The Irish Republic's main secondary teachers' union is about to lose its general secretary and has been told to put its house in order, following legal action by head-office staff against their own bosses.
Bitter recriminations between staff and elected officials followed the end of the Association of Secondary Teachers Ireland three-year pay battle with the government in which it failed to win a 30 per cent pay rise.
The elected officials pinned much of the blame on the general secretary of 13 years, Charlie Lennon, a charge he denies. In an affidavit he referred to persistent bullying, harassment and abuse.
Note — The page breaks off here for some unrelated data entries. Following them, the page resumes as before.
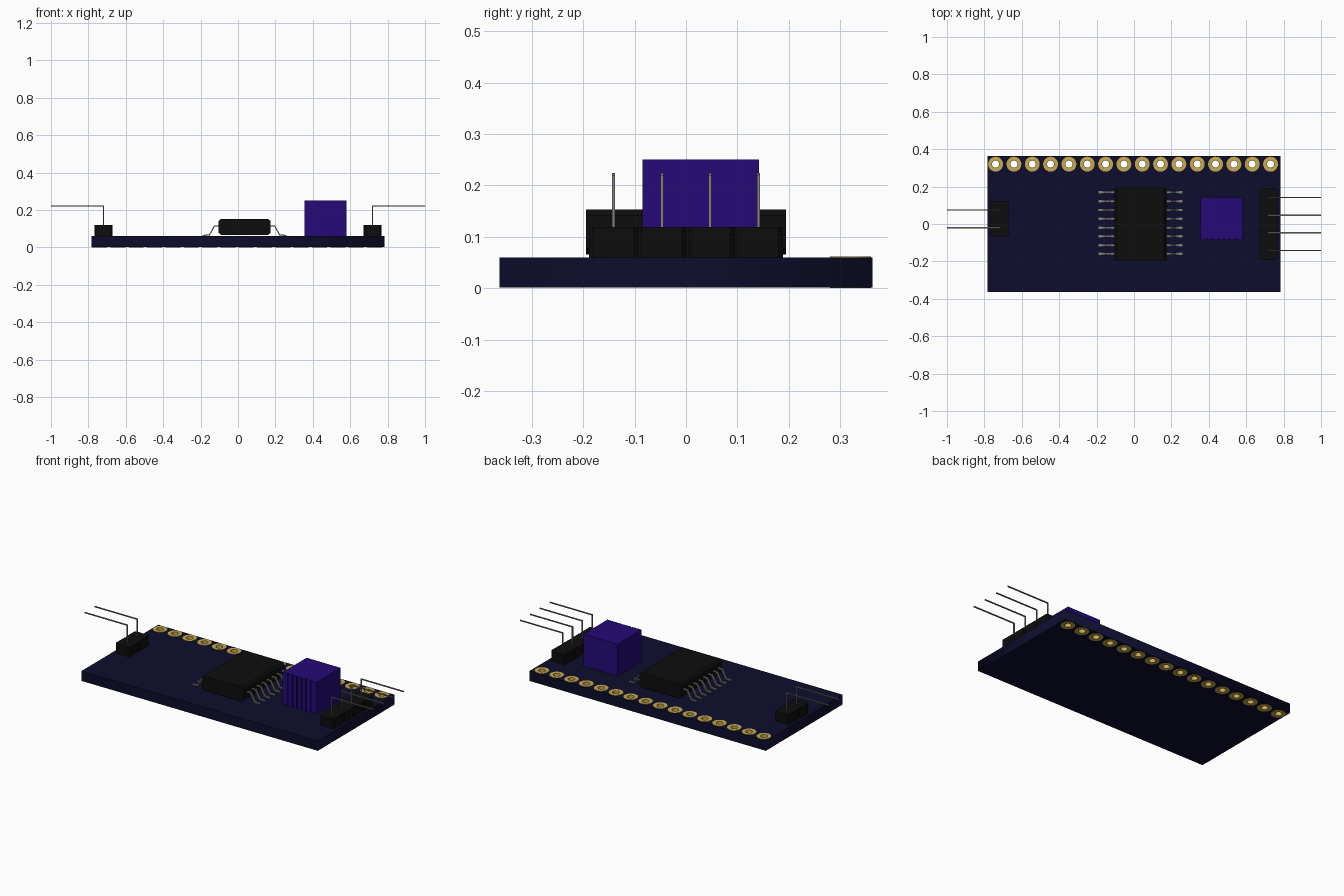
import bpy, bmesh, math
from mathutils import Vector

if "Cube" in bpy.data.objects:
    bpy.data.objects.remove(bpy.data.objects["Cube"])


def material(name, r, g, b):
    m = bpy.data.materials.new(name)
    m.diffuse_color = (r, g, b, 1)
    m.use_nodes = True
    m.node_tree.nodes["Principled BSDF"].inputs["Base Color"].default_value = m.diffuse_color
    return m


NAVY = material("navy board", 0.004, 0.004, 0.026)
GOLD = material("gold plating", 0.58, 0.41, 0.08)
BLACK = material("black plastic", 0.004, 0.004, 0.004)
GREY = material("grey metal", 0.23, 0.22, 0.20)
PURPLE = material("purple plastic", 0.018, 0.003, 0.19)


def add_object(name, bm, mat):
    bmesh.ops.recalc_face_normals(bm, faces=bm.faces)
    mesh = bpy.data.meshes.new(name)
    bm.to_mesh(mesh)
    bm.free()
    mesh.materials.append(mat)
    ob = bpy.data.objects.new(name, mesh)
    bpy.context.collection.objects.link(ob)
    return ob


def extrude(bm, pts, offset):
    """Extrude a closed 3D outline by an offset vector."""
    face = bm.faces.new([bm.verts.new(p) for p in pts])
    res = bmesh.ops.extrude_face_region(bm, geom=[face], use_keep_orig=True)
    verts = [v for v in res["geom"] if isinstance(v, bmesh.types.BMVert)]
    bmesh.ops.translate(bm, verts=verts, vec=offset)


def strip(bm, path, t, y, w):
    """Bent flat wire: (x, z) path with thickness t, width w, centred on y."""
    P = [Vector(p) for p in path]
    left, right = [], []
    for i, p in enumerate(P):
        n = Vector((0, 0))
        for a, b in ((i - 1, i), (i, i + 1)):
            if a >= 0 and b < len(P):
                d = (P[b] - P[a]).normalized()
                m = Vector((-d.y, d.x))
                n += m
        n.normalize()
        n *= t / 2 / max(n.dot(m), 0.4)
        left.append(p + n)
        right.append(p - n)
    extrude(bm, [(q.x, y - w / 2, q.y) for q in left + right[::-1]], (0, w, 0))


HOLES = [-0.740 + 0.098 * i for i in range(16)]
HOLE_Y, Z0, TOP = 0.32, 0.001, 0.060


def ring(cx, cy, r, n=20):
    return [(cx + r * math.cos(2 * math.pi * k / n), cy + r * math.sin(2 * math.pi * k / n)) for k in range(n)]


# circuit board, a filled outline with a row of holes
curve = bpy.data.curves.new("circuit_board", "CURVE")
curve.dimensions, curve.fill_mode = "2D", "BOTH"
curve.extrude = (TOP - Z0) / 2
outline = [(-0.783, -0.363), (0.783, -0.363), (0.783, 0.363), (-0.783, 0.363)]
for loop in [outline] + [ring(x, HOLE_Y, 0.03) for x in HOLES]:
    s = curve.splines.new("POLY")
    s.points.add(len(loop) - 1)
    for p, c in zip(s.points, loop):
        p.co = (c[0], c[1], 0, 1)
    s.use_cyclic_u = True
tmp = bpy.data.objects.new("board_outline", curve)
bpy.context.collection.objects.link(tmp)
bpy.context.view_layer.update()
mesh = bpy.data.meshes.new_from_object(tmp.evaluated_get(bpy.context.evaluated_depsgraph_get()))
bpy.data.objects.remove(tmp)
bm = bmesh.new()
bm.from_mesh(mesh)
bmesh.ops.remove_doubles(bm, verts=bm.verts, dist=1e-5)
bmesh.ops.translate(bm, verts=bm.verts, vec=(0, 0, (TOP + Z0) / 2))
add_object("circuit_board", bm, NAVY)

# plated holes: a gold eyelet through the board
bm = bmesh.new()
section = [(0.040, 0.0), (0.040, TOP + 0.002), (0.019, TOP + 0.002), (0.019, 0.0)]
for x in HOLES:
    loops = [[bm.verts.new((px, py, z)) for px, py in ring(x, HOLE_Y, r)] for r, z in section]
    for i in range(4):
        a, b = loops[i], loops[(i + 1) % 4]
        for k in range(20):
            j = (k + 1) % 20
            bm.faces.new((a[k], a[j], b[j], b[k]))
eyelets = add_object("plated_holes", bm, GOLD)

# chip body with bevelled long edges
CX = 0.035
half = [(0.125, 0.066), (0.138, 0.078), (0.138, 0.142), (0.126, 0.153)]
prof = half + [(-x, z) for x, z in reversed(half)]
bm = bmesh.new()
extrude(bm, [(CX + x, -0.195, z) for x, z in prof], (0, 0.39, 0))
add_object("chip_body", bm, BLACK)

# chip legs, eight on each side
bm = bmesh.new()
leg = [(0.130, 0.115), (0.161, 0.115), (0.188, 0.066), (0.224, 0.064)]
for side in (-1, 1):
    for i in range(8):
        strip(bm, [(CX + side * x, z) for x, z in leg], 0.006, -0.16 + 0.047 * i, 0.013)
add_object("chip_legs", bm, GREY)

# purple block with grooves down its front
X0, X1, YF, YB = 0.355, 0.580, -0.085, 0.142
pts = [(X0, YB), (X0, YF)]
for i in range(6):
    gx = X0 + 0.034 + i * 0.0305
    pts += [(gx - 0.003, YF), (gx - 0.003, YF + 0.008), (gx + 0.003, YF + 0.008), (gx + 0.003, YF)]
pts += [(X1, YF), (X1, YB)]
bm = bmesh.new()
extrude(bm, [(x, y, TOP) for x, y in pts], (0, 0, 0.191))
add_object("purple_block", bm, PURPLE)


def header(name, side, ys):
    """Row of chamfered housings with bent pins pointing outward."""
    cx, hx, hy, c = side * 0.719, 0.047, 0.0475, 0.008
    corner = [(-hx, -hy + c), (-hx + c, -hy), (hx - c, -hy), (hx, -hy + c)]
    plan = corner + [(-x, -y) for x, y in corner]
    body, pins = bmesh.new(), bmesh.new()
    for y in ys:
        extrude(body, [(cx + px, y + py, TOP) for px, py in plan], (0, 0, 0.059))
        strip(pins, [(cx, 0.07), (cx, 0.221), (side, 0.221)], 0.006, y, 0.006)
    add_object(name + "_housing", body, BLACK)
    add_object(name + "_pins", pins, GREY)


header("right_header", 1, [-0.141 + 0.094 * i for i in range(4)])
header("left_header", -1, [-0.020, 0.074])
He said this included abusive comments, interruptions, gratuitously offensive remarks, lies, and barracking in committee meetings.
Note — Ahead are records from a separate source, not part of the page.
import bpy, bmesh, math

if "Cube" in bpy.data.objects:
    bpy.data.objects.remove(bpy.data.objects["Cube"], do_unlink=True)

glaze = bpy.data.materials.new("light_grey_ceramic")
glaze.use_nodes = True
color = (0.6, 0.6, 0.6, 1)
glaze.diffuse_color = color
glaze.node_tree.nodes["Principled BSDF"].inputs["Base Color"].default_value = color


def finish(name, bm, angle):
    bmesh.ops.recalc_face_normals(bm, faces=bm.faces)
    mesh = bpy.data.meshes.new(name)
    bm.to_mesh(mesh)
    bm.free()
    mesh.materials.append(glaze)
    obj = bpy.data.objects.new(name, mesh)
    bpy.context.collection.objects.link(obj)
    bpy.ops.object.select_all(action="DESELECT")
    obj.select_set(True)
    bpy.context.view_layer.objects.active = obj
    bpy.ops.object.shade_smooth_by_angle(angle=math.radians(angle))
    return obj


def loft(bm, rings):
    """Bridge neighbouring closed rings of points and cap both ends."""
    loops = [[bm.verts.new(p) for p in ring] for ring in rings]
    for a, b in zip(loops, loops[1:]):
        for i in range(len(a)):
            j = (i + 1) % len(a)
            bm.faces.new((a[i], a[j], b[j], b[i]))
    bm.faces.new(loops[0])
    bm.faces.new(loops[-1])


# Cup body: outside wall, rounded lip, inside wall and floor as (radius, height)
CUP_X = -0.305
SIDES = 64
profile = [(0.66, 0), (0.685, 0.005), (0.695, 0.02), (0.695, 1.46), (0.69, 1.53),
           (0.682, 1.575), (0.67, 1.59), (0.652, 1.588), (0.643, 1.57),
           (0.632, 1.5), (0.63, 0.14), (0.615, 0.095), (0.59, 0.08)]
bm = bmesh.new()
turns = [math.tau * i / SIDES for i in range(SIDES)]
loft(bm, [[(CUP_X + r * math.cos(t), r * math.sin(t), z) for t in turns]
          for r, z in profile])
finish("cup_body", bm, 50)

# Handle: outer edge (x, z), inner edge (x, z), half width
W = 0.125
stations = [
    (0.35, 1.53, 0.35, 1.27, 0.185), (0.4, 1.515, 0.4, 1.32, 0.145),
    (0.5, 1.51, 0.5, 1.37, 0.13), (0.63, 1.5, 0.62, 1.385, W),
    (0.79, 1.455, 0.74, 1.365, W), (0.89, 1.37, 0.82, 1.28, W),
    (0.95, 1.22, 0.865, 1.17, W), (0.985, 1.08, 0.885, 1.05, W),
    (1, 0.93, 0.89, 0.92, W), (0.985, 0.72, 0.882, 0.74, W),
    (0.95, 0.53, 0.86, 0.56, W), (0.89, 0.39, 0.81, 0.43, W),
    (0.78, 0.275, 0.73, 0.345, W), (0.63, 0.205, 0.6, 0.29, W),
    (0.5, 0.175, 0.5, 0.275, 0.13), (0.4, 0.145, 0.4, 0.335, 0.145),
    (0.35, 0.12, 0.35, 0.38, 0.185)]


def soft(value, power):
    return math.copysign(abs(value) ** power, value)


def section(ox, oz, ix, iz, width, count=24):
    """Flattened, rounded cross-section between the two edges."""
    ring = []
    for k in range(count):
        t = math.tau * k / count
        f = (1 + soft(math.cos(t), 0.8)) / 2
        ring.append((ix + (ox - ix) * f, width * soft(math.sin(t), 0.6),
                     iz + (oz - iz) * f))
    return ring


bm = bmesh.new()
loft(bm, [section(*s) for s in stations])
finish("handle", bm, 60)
He secured a High Court injunction preventing the president and vice-president from proceeding with an investigation into expenses he incurred while on union business on the basis that they had shown bias and ill-will against him.
Mr Lennon's affidavit said there was no substance to the complaint about expenses, that it was vexatious and should not be entertained.
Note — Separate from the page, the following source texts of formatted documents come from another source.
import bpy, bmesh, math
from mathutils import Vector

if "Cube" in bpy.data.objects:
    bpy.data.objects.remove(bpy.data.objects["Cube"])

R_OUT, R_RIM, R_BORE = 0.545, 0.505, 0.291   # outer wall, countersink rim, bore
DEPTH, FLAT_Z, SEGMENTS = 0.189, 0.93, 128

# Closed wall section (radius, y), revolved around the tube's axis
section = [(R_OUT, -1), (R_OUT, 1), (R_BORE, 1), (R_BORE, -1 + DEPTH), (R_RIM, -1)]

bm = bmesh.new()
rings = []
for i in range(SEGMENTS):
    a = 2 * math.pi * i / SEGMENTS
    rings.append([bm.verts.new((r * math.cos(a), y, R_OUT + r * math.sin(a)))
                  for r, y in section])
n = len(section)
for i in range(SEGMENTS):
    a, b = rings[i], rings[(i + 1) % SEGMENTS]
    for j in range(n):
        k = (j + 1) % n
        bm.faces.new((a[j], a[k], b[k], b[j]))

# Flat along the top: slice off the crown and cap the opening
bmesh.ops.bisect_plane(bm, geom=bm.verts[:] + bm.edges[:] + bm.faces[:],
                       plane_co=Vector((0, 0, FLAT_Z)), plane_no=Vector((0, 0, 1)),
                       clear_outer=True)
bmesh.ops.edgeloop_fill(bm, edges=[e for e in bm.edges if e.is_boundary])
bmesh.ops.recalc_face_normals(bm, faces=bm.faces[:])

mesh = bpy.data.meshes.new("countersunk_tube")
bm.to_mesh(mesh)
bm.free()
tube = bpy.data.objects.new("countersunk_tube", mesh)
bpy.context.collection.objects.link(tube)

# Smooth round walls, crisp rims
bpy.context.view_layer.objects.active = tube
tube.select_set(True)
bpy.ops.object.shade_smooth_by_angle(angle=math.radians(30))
The union has now backed off from fighting a very expensive legal battle in the Labour court against Mr Lennon, and is offering him pound;140,000 and a pension deal to leave.
Staff told the Labour court they were suffering high levels of stress and that some elected officials had continuously demonstrated a lack of respect for their rights as employees.
The Labour court was annoyed that the ASTI officers did not turn up for the hearing - they said they were under legal instructions to stay away because of the general secretary's High Court injunction.
However, the hearing went ahead in their absence and the court ruled that the employees were entitled to operate in a workplace where they could get on with their job without constant threat from elected individuals.